**** Data for analysis ****

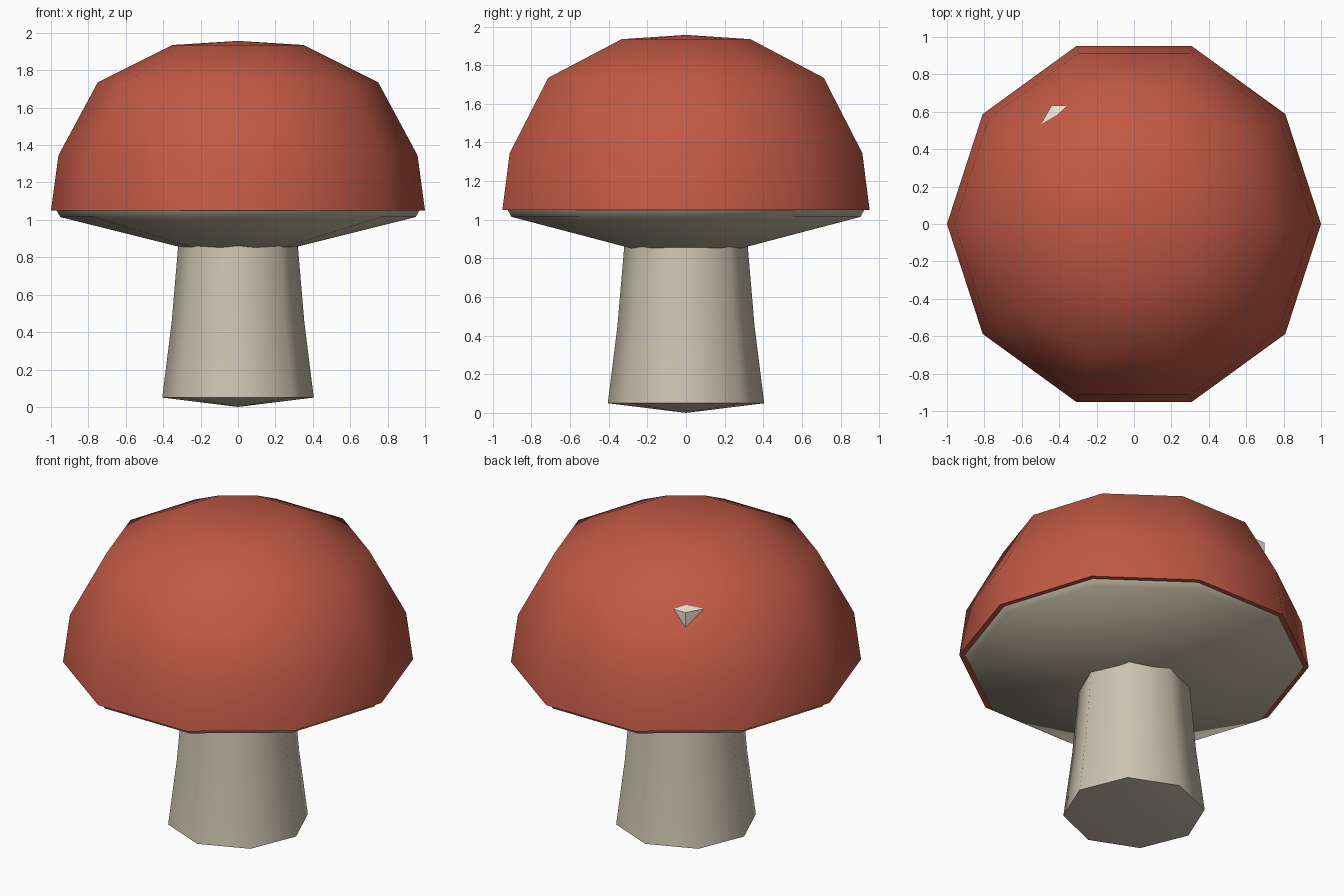
import bpy, math

if "Cube" in bpy.data.objects:
    bpy.data.objects.remove(bpy.data.objects["Cube"])


def material(name, rgb):
    m = bpy.data.materials.new(name)
    m.diffuse_color = (*rgb, 1)
    m.use_nodes = True
    m.node_tree.nodes["Principled BSDF"].inputs["Base Color"].default_value = m.diffuse_color
    return m


def lathe(name, profile, sides, mat, smooth=None, center=(0, 0)):
    """Revolve (radius, z) points; radius 0 gives a single pole vertex."""
    verts, faces, rings = [], [], []
    for r, z in profile:
        start = len(verts)
        n = sides if r > 0 else 1
        for i in range(n):
            a = math.tau * i / sides
            verts.append((center[0] + r * math.cos(a), center[1] + r * math.sin(a), z))
        rings.append([start + i % n for i in range(sides)])
    for low, high in zip(rings, rings[1:]):
        for i in range(sides):
            j = (i + 1) % sides
            quad = (low[i], low[j], high[j], high[i])
            faces.append(tuple(dict.fromkeys(quad)))
    mesh = bpy.data.meshes.new(name)
    mesh.from_pydata(verts, [], faces)
    mesh.materials.append(mat)
    obj = bpy.data.objects.new(name, mesh)
    bpy.context.collection.objects.link(obj)
    if smooth:
        bpy.ops.object.select_all(action='DESELECT')
        obj.select_set(True)
        bpy.context.view_layer.objects.active = obj
        bpy.ops.object.shade_smooth_by_angle(angle=math.radians(smooth))
    return obj


red = material("cap_red", (0.53, 0.1, 0.06))
cream = material("stem_cream", (0.6, 0.55, 0.44))
gill = material("gill_cream", (0.5, 0.45, 0.34))
pale = material("spot_pale", (0.8, 0.77, 0.68))

# Stem with a shallow pointed base, running up into the cap
lathe("stem", [(0, 0), (0.405, 0.05), (0.355, 0.45), (0.32, 0.86), (0.31, 0.95), (0, 0.95)],
      8, cream, 50)

# Underside of the cap
lathe("gills", [(0, 0.84), (0.25, 0.84), (0.95, 1.015), (0.97, 1.05)], 10, gill, 50)

# Domed cap with a thin rim
lathe("cap", [(0.97, 1.05), (1.0, 1.05), (0.997, 1.07), (0.96, 1.345),
              (0.75, 1.735), (0.35, 1.935), (0, 1.957)], 10, red, 50)

# Spot mostly sunk into the back left of the cap
lathe("spot", [(0, 1.5), (0.16, 1.55), (0.16, 1.713), (0, 1.77)], 6, pale,
      center=(-0.36, 0.496))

****

Task brief » Given the entries above, count how many lines include the word "sides"; respond with the number only.

Task result » 6